by Bill O’Grady and Kaisa Stucke
[Posted: 9:30 AM EDT] Markets were quiet overnight. The G-7 meeting, being held in Japan, is probably the most important event going on at the moment. So far, Japan has been politely discouraged from using tools to weaken the JPY. We suspect that after this meeting ends, Japan will take steps to weaken the currency regardless of G-7 opposition. We believe we are in a world where every nation wants a weaker currency. Since that is mathematically impossible, those nations with the potential for currency strength, such as the U.S., are trying to use moral suasion to discourage other nations from using policy to create currency depreciation. Since the Fed appears ready to lift rates, don’t be surprised to see the dollar strengthen over the next few weeks. A stronger dollar would weigh on commodity prices and emerging markets. In fact, a rising currency tends to act as a form of monetary policy tightening, so if we are right about a recovery in the greenback, it would act as a force multiplier to any Fed action to lift rates. We don’t expect anything of substance to emerge out of the communiqué at the end of the G-7 meeting tomorrow. However, we will be watching Japan closely after the meeting ends and expect some moves to weaken the JPY.

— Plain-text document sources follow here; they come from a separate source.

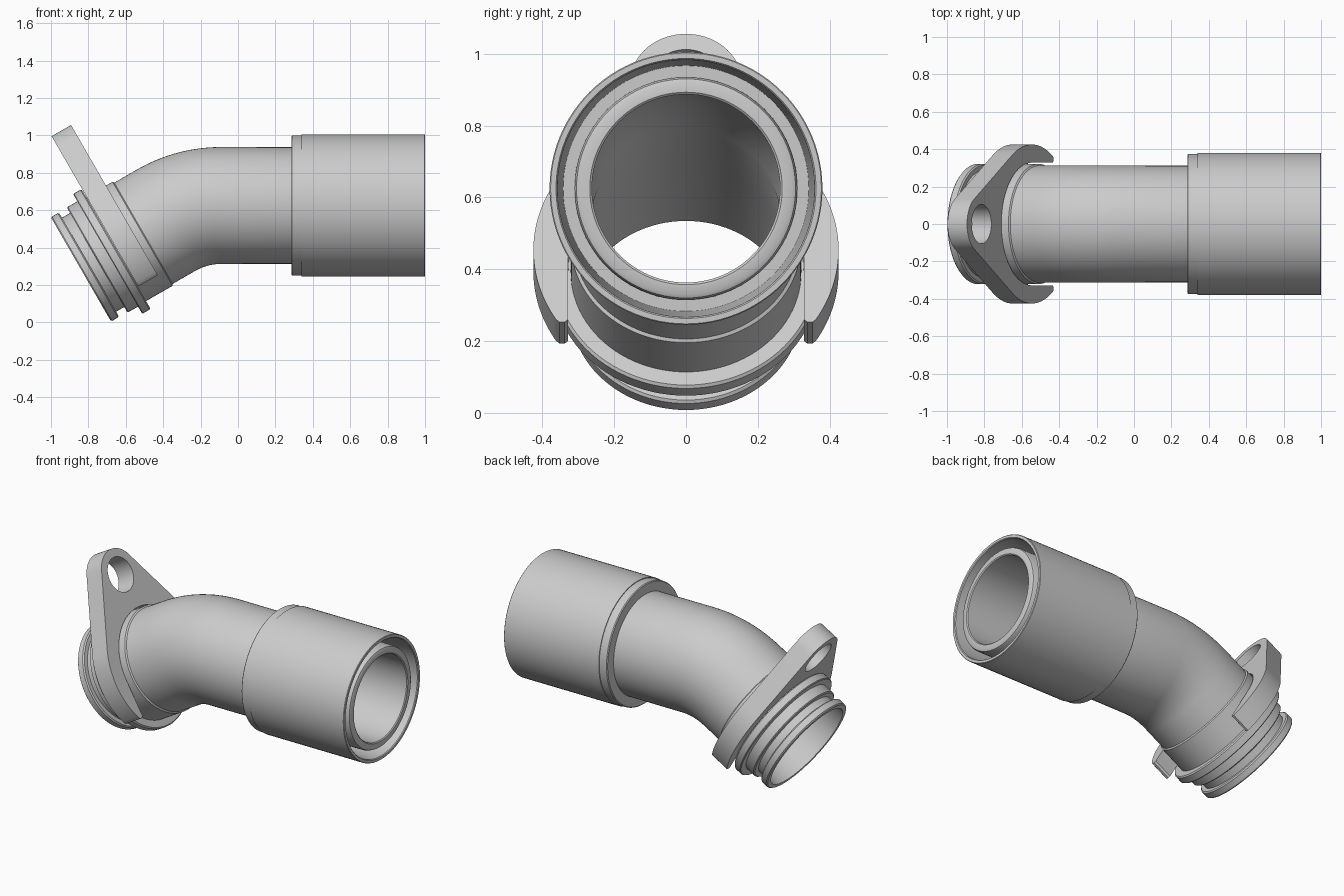
import bpy, bmesh
from math import sin, cos, pi, radians
from mathutils import Vector, Matrix

if "Cube" in bpy.data.objects:
    bpy.data.objects.remove(bpy.data.objects["Cube"])

grey = bpy.data.materials.new("light_grey")
grey.use_nodes = True
grey.diffuse_color = (0.6, 0.6, 0.6, 1)
grey.node_tree.nodes["Principled BSDF"].inputs["Base Color"].default_value = (0.6, 0.6, 0.6, 1)

# Centre line: straight lower leg, bend, then level leg along +x
TILT = radians(30)
BEND_R = 0.59
LEG = 0.525
ARC = BEND_R * TILT
BEND_X, AXIS_Z = -0.09, 0.625
SIDES = 96


def frame(t):
    """Centre and up vector at distance t from the lower mouth."""
    a = TILT * (1 - min(max((t - LEG) / ARC, 0), 1))
    up = Vector((-sin(a), 0, cos(a)))
    centre = Vector((BEND_X, 0, AXIS_Z - BEND_R)) + up * BEND_R
    along = Vector((cos(a), 0, sin(a)))
    return centre + along * (min(t - LEG, 0) + max(t - LEG - ARC, 0)), up


def at_x(x):
    return LEG + ARC + x - BEND_X


def finish(name, mesh):
    obj = bpy.data.objects.new(name, mesh)
    bpy.context.collection.objects.link(obj)
    mesh.materials.clear()
    mesh.materials.append(grey)
    bpy.ops.object.select_all(action='DESELECT')
    obj.select_set(True)
    bpy.context.view_layer.objects.active = obj
    bpy.ops.object.shade_smooth_by_angle(angle=radians(30))
    return obj


def sweep(name, profile):
    """Turn a closed (distance, radius) profile round the centre line."""
    bm = bmesh.new()
    rings = []
    for t, r in profile:
        c, up = frame(t)
        rings.append([bm.verts.new(c + r * (up * cos(k) + Vector((0, sin(k), 0))))
                      for k in (2 * pi * i / SIDES for i in range(SIDES))])
    for i, a in enumerate(rings):
        b = rings[(i + 1) % len(rings)]
        for j in range(SIDES):
            k = (j + 1) % SIDES
            bm.faces.new((a[j], a[k], b[k], b[j]))
    bmesh.ops.recalc_face_normals(bm, faces=bm.faces)
    mesh = bpy.data.meshes.new(name)
    bm.to_mesh(mesh)
    bm.free()
    return finish(name, mesh)


# Pipe with seal groove, flange ring, bend and hollow bore
bend = [LEG + ARC * i / 16 for i in range(17)]
mouth = [(0, 0.29), (0, 0.315), (0.007, 0.322), (0.043, 0.322), (0.05, 0.315),
         (0.05, 0.29), (0.1, 0.29), (0.1, 0.318), (0.106, 0.325), (0.165, 0.325),
         (0.165, 0.365), (0.17, 0.37), (0.21, 0.37), (0.217, 0.363), (0.217, 0.321),
         (0.38, 0.321), (0.386, 0.3125)]
lip = [(at_x(0.975), 0.31), (at_x(0.987), 0.305), (at_x(0.992), 0.295),
       (at_x(0.992), 0.268), (at_x(0.987), 0.262)]
sweep("elbow_pipe", mouth + [(t, 0.3125) for t in bend] + lip
      + [(t, 0.262) for t in reversed(bend)] + [(0.3, 0.283)])

# Sleeve around the level end, with a deep ring-shaped recess
sweep("end_sleeve", [(at_x(x), r) for x, r in (
    (0.285, 0.3), (0.285, 0.37), (0.29, 0.375), (0.34, 0.375), (0.34, 0.38),
    (0.997, 0.38), (1.0, 0.377), (1.0, 0.362), (0.995, 0.358),
    (0.5, 0.342), (0.5, 0.3))])


# Mounting plate: fork around the pipe, tapering to a bolt eye
def arc(cy, r, start, end, n=32):
    angles = (radians(start + (end - start) * i / n) for i in range(n + 1))
    return [(r * cos(a), cy + r * sin(a)) for a in angles]


EYE, OUTER, SLOT = 0.54, 0.425, 0.328
tip = [(0.352, -0.232), (0.338, -0.232), (SLOT, -0.222)]
outline = (arc(EYE, 0.155, 30, 150) + arc(0, OUTER, 150, 211.5)
           + [(-x, y) for x, y in tip] + arc(0, SLOT, 180, 0, 64)
           + tip[::-1] + arc(0, OUTER, -31.5, 30))
hole = arc(EYE, 0.105, 0, 352.5, 47)

curve = bpy.data.curves.new("plate_outline", 'CURVE')
curve.dimensions = '2D'
curve.fill_mode = 'BOTH'
curve.extrude = 0.06
for loop in (outline, hole):
    spline = curve.splines.new('POLY')
    spline.points.add(len(loop) - 1)
    for p, (x, y) in zip(spline.points, loop):
        p.co = (x, y, 0, 1)
    spline.use_cyclic_u = True
helper = bpy.data.objects.new("plate_outline", curve)
bpy.context.collection.objects.link(helper)
graph = bpy.context.evaluated_depsgraph_get()
plate_mesh = bpy.data.meshes.new_from_object(helper.evaluated_get(graph))
bpy.data.objects.remove(helper)

# Weld the caps to the walls and stand the plate across the lower leg
bm = bmesh.new()
bm.from_mesh(plate_mesh)
bmesh.ops.remove_doubles(bm, verts=bm.verts, dist=0.0001)
bmesh.ops.recalc_face_normals(bm, faces=bm.faces)
centre, up = frame(0.28)
side = Vector((0, 1, 0))
turn = Matrix((side, up, side.cross(up))).transposed().to_4x4()
bm.transform(Matrix.Translation(centre) @ turn)
bm.to_mesh(plate_mesh)
bm.free()
finish("mounting_plate", plate_mesh)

It appears that the EU will extend Russian sanctions. We expected Putin to work harder to get sanctions lifted, but he may be facing a bandwidth problem. Because he doesn’t seem to delegate well, he probably was so consumed with the Syrian operation that he was unable to take the time to woo EU governments to change their stance on sanctions. At the same time, the EU is usually plagued with inertia. It was difficult to get sanctions in place to begin with and, once in place, it takes almost the same effort to end them. Continued sanctions will keep pressure on the Russian economy and leave it at the mercy of oil prices.